Similar statements of purpose are peppered throughout George’s writings. Anyone who has read George’s work will be aware that George intends to develop a moral theory independent of revelation; his insistence on the point can become tedious even for those sympathetic to natural law. One wonders why, then, Wallace’s editorial fails to mention George’s frequently repeated commitment, instead misleadingly implying that George’s argument relies on scripture and as such fails in the absence of such support. Since George does not anchor the premises of any of his ethical arguments in divine revelation, the majority of Wallace’s article and the entirety of his Biblical approach is a red herring. It is a “response” to Robert George that neglects to engage his central philosophical arguments.
Now, George is sensitive—as the above quote shows—to the relationship between his philosophical conclusions and his faith. As it happens he is more self-conscious about giving his faith a short shrift than about using it as a crutch in the field of academic debate. This highlights another aspect of Robert George’s views that Wallace’s editorial wastes no time recognizing: George is Roman Catholic, and, as such, gives perhaps as much, if not more, credence to the Church’s Tradition as he does to the direct scriptural authorities from which it is derived. The historical situation of the Bible is part of the reason why, from a Catholic perspective, it cannot on its own speak unambiguously to specific issues at all times. For that reason, Catholic philosophers such as George employ other means to reach their conclusions. Professor Wallace is surely aware of the nature of Catholic truth claims, so it is strange that he ignores this fact in responding to George.
We do not claim to be qualified to assess properly Wallace’s biblical claims, and we do not intend to become mired in exegetical disputes. It has been sufficient to show that Wallace’s biblical argument is simply irrelevant to arguments leveled by a Catholic natural lawyer. That said, some of Wallace’s claims about the Bible—that it “assign[s] no preference to one model [of marriage] over another” and contains “actual celebrations of same-sex relations”—seem to move much too quickly. The latter conclusion seems to trade on an equivocation on the term relations. Wallace moves from commenting that the Bible does not denounce homosexuality except in “context-specific and historically bounded statements” to saying that the Bible “is consistently laudatory of” and “comes nowhere near denouncing homosocial relationships.” It is not clear what could be meant by “homosocial,” for if it just meant “same-sex friendship,” then the argument being made would have no force. It was George, after all, who began the Collection rather conspicuously by declaring the “fraternal love” he bore for Cornel West. Is Professor Wallace suggesting that the “homosocial” relationship between Robert George and Cornel West itself provides a “theological warrant” for homosexuality? It is difficult to tell.

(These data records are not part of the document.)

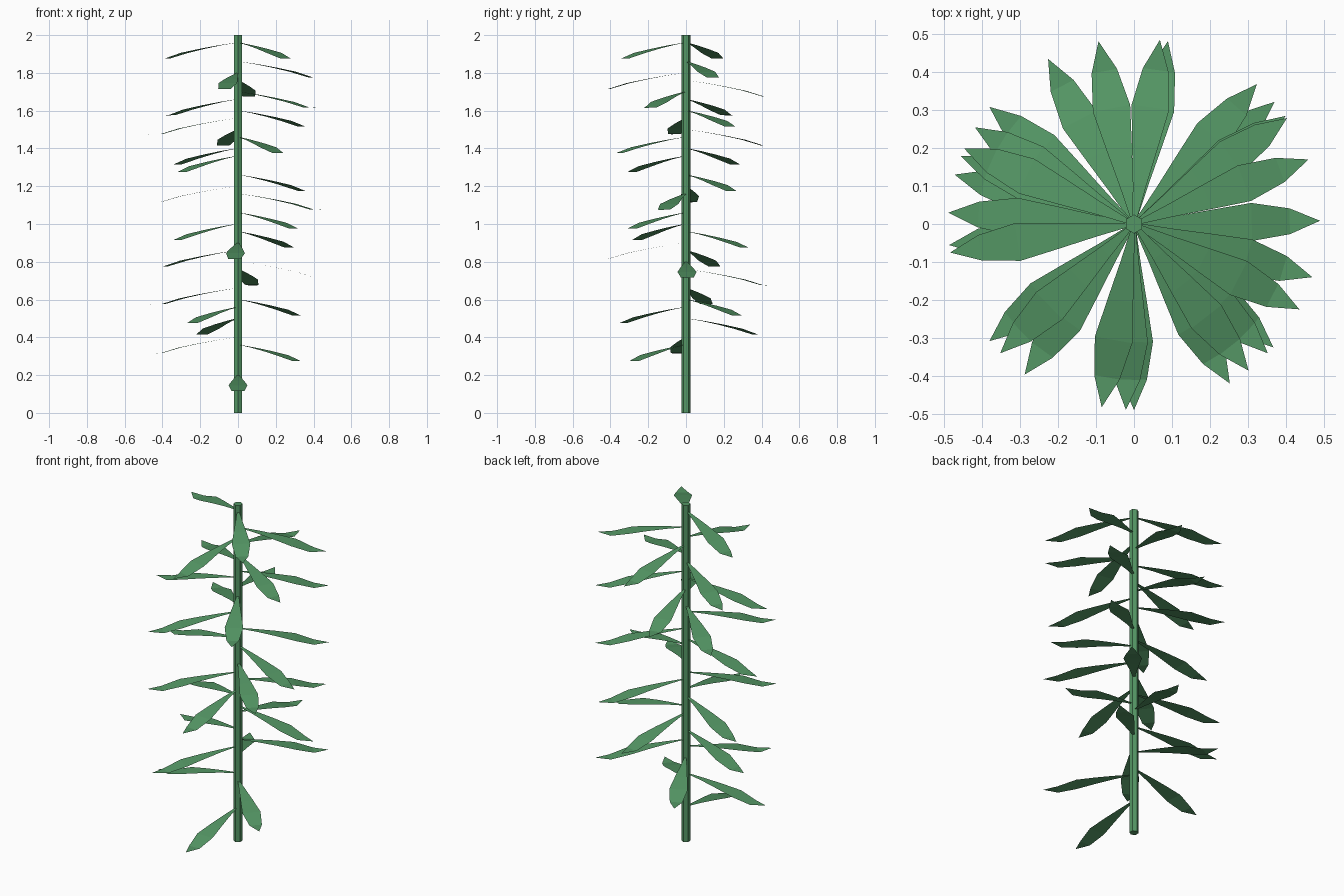
import bpy
from math import radians, cos, sin

if "Cube" in bpy.data.objects:
    bpy.data.objects.remove(bpy.data.objects["Cube"])

green = bpy.data.materials.new("leaf_green")
green.diffuse_color = (0.09, 0.31, 0.13, 1)
green.use_nodes = True
green.node_tree.nodes["Principled BSDF"].inputs["Base Color"].default_value = green.diffuse_color

# stem: plain six-sided rod
bpy.ops.mesh.primitive_cylinder_add(vertices=6, radius=0.025, depth=2, location=(0, 0, 1))
stem = bpy.context.object
stem.name = "stem"
stem.data.materials.append(green)

# leaf blade: distance from axis, half width, drop
PROFILE = [(0.01, 0.005, 0), (0.105, 0.018, -0.014), (0.205, 0.034, -0.032),
           (0.31, 0.05, -0.054), (0.41, 0.034, -0.084)]
TIP = (0.49, 0, -0.085)
verts = [(r, s * w, z) for r, w, z in PROFILE for s in (-1, 1)] + [TIP]
n = len(PROFILE)
faces = [(2 * i, 2 * i + 2, 2 * i + 3, 2 * i + 1) for i in range(n - 1)]
faces.append((2 * n - 2, 2 * n, 2 * n - 1))
blade = bpy.data.meshes.new("leaf_blade")
blade.from_pydata(verts, [], faces)
blade.materials.append(green)

# leaves up the stem: attachment height, compass angle
LEAVES = [(0.20, 270), (0.36, -41.5), (0.40, 186.5), (0.50, 117.5), (0.56, 234),
          (0.60, 41), (0.66, 164.6), (0.76, 79.5), (0.80, 1), (0.86, 158.6),
          (0.90, 267.5), (0.96, 48.7), (1.00, 219), (1.06, -44), (1.16, -16.6),
          (1.20, 176.5), (1.26, 35.5), (1.36, 224), (1.40, 141), (1.46, -59),
          (1.50, 101), (1.56, 188.8), (1.60, 34.7), (1.66, 148.7), (1.70, -27.3),
          (1.76, 82), (1.80, 260), (1.86, 20.3), (1.96, -52), (1.96, 156)]
for i, (z, a) in enumerate(LEAVES):
    leaf = bpy.data.objects.new(f"leaf_{i + 1:02d}", blade)
    leaf.location.z = z
    leaf.rotation_euler.z = radians(a)
    bpy.context.collection.objects.link(leaf)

Among several Swarthmorean meta-discussions attempting to rationalize ignoring George’s arguments altogether, Wallace’s response stands out as a somewhat relieving attempt to articulate the reasons why George is wrong. It is unfortunate, however, that Wallace’s editorial unilaterally ignores George’s philosophical positions in favor of falsely suggesting that George relies on the Bible and so falls desperately short of its purpose. Perhaps George’s statement that there is a “crisis in the liberal arts” has even more to it than he thought.
An earlier version of this editorial ran anonymously. The authors have since decided to sign their names.